Frances Glessner Lee's grisly dioramas are used to train crime-scene investigators.
Think dollhouses are mere child’s play? Not in Frances Glessner Lee’s world. The late forensic scientist and wealthy American socialite revolutionised crime-scene investigations by creating painstakingly detailed dioramas. At first glance, Frances' miniatures look like any kiddo’s dollhouse – that is until your eyes land on a dead body.
Born in 1878, Frances was introduced to forensic science by her brother’s friend, a medical examiner and professor of pathology at Harvard Medical School. She quickly became fascinated with the field and went on to host dinner parties with investigators, learning more from police, scientists and scholars. The problem at the time was that police officers were ill-trained to deal with homicide investigations. As a result they often compromised key evidence by clumsily walking over bloodied sheets or picking up weapons.
By recreating grisly murders in miniature form, Frances gave investigators an opportunity to practice their observation and analysis skills from afar – she even developed a training seminar for police officers at Harvard in 1945. All these years later, Frances’ ‘blood’-splattered models are still used to help people learn to solve crimes. Whoever said craft couldn't be put to good use?

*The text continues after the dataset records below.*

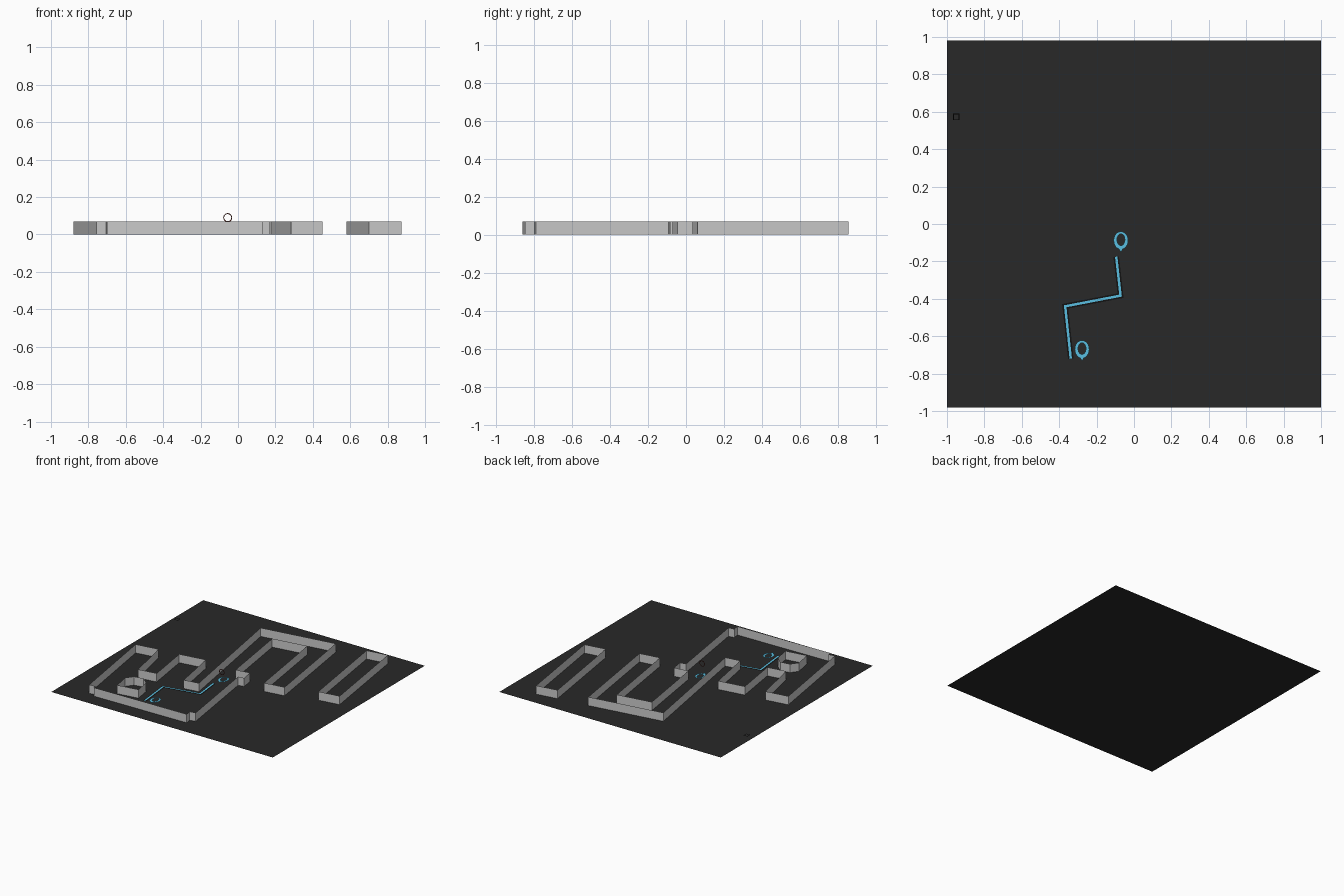
import bpy, math
from mathutils import Vector

if "Cube" in bpy.data.objects:
    bpy.data.objects.remove(bpy.data.objects["Cube"])

TILT = math.radians(8.6)      # street grid rotation
WALL_H = 0.07


def material(name, rgb):
    m = bpy.data.materials.new(name)
    m.diffuse_color = (*rgb, 1)
    m.use_nodes = True
    m.node_tree.nodes["Principled BSDF"].inputs["Base Color"].default_value = m.diffuse_color
    return m


DARK = material("asphalt", (0.022, 0.022, 0.022))
BLACK = material("black", (0.006, 0.006, 0.006))
BLUE = material("route_blue", (0.10, 0.52, 0.75))
RED = material("dark_red", (0.12, 0.02, 0.015))


def add(name, verts, faces, mat=None):
    me = bpy.data.meshes.new(name)
    me.from_pydata(verts, [], faces)
    me.update()
    ob = bpy.data.objects.new(name, me)
    bpy.context.collection.objects.link(ob)
    if mat:
        me.materials.append(mat)
    return ob


def turn(a, b):
    """Street-grid coordinates to world coordinates."""
    c, s = math.cos(TILT), math.sin(TILT)
    return (a * c - b * s, a * s + b * c)


def walls(name, outline):
    """Open-topped sheet walls along a closed counter-clockwise outline."""
    n = len(outline)
    v = [(x, y, z) for z in (0, WALL_H) for x, y in outline]
    return add(name, v, [(i, (i + 1) % n, n + (i + 1) % n, n + i) for i in range(n)])


def ring(name, outer, inner, mat):
    """Flat band between two matching loops."""
    n = len(outer)
    return add(name, outer + inner,
               [(i, (i + 1) % n, n + (i + 1) % n, n + i) for i in range(n)], mat)


def ribbon(name, pts, width, z, mat):
    """Flat mitred strip following a path."""
    p = [Vector(q) for q in pts]
    v = []
    for i, q in enumerate(p):
        d0 = (q - p[max(i - 1, 0)]) if i else (p[1] - q)
        d1 = (p[i + 1] - q) if i < len(p) - 1 else d0
        n0, n1 = [Vector((-d.y, d.x)).normalized() for d in (d0, d1)]
        m = (n0 + n1).normalized()
        m *= width / 2 / m.dot(n0)
        v += [(*(q + m), z), (*(q - m), z)]
    return add(name, v, [(2 * i, 2 * i + 1, 2 * i + 3, 2 * i + 2)
                         for i in range(len(p) - 1)], mat)


# ground sheet
add("ground", [(-1, -.98, 0), (1, -.98, 0), (1, .98, 0), (-1, .98, 0)], [(0, 1, 2, 3)], DARK)

# main winding building: street front and stepped corners, then the grid-aligned rest
front = [(-.757, -.84), (-.706, -.832), (-.70, -.86), (.13, -.847), (.122, -.797), (.17, -.79)]
rest = [(.05, -.10), (.10, -.10), (.10, 0), (-.02, 0), (-.02, .61), (.27, .61),
        (.27, -.112), (.44, -.112), (.44, .74), (-.18, .74), (-.16, -.33), (-.285, -.33),
        (-.295, .06), (-.515, .06), (-.515, -.315), (-.67, -.315), (-.69, .07), (-.88, .07)]
walls("main_building", front + [turn(*p) for p in rest])

# separate long block on the right
walls("side_building", [turn(*p) for p in
                        [(.6975, -.07), (.874, -.07), (.874, .733), (.6975, .733)]])

# small chamfered block in the courtyard
walls("court_building", [turn(*p) for p in
                         [(-.685, -.63), (-.51, -.63), (-.51, -.5), (-.56, -.44),
                          (-.64, -.44), (-.69, -.49)]])

# walking route with dark border
path = [(-.095, -.175), (-.072, -.383), (-.368, -.44), (-.338, -.72)]
ribbon("route_border", path, .03, .004, BLACK)
ribbon("route_line", path, .013, .007, BLUE)


# map pins lying flat: round head tapering to a tip
def pin(name, cx, cy):
    n, rx, ry = 24, .039, .048
    outer, inner = [], []
    for i in range(n):
        t = -math.pi / 2 + 2 * math.pi * i / n
        c, s = math.cos(t), math.sin(t)
        outer.append((cx + rx * c, cy + ry * s - (.014 if i == 0 else 0), .01))
        inner.append((cx + .021 * c, cy + .004 + .031 * s, .01))
    ring(name, outer, inner, BLUE)


pin("start_pin", -.07, -.088)
pin("end_pin", -.278, -.67)

# small upright hoop above the route start
def hoop(r):
    return [(-.055 + r * math.cos(t), -.13, .09 + r * math.sin(t))
            for t in (2 * math.pi * i / 24 for i in range(24))]


ring("hoop", hoop(.024), hoop(.019), RED)

# small flat square frame near the left edge
def square(r):
    return [(-.95 + r * sx, .573 + r * sy, .014)
            for sx, sy in ((-1, -1), (1, -1), (1, 1), (-1, 1))]


ring("marker_frame", square(.018), square(.013), BLACK)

Frances Glessner Lee (Glessner House Museum, Chicago, Illinois)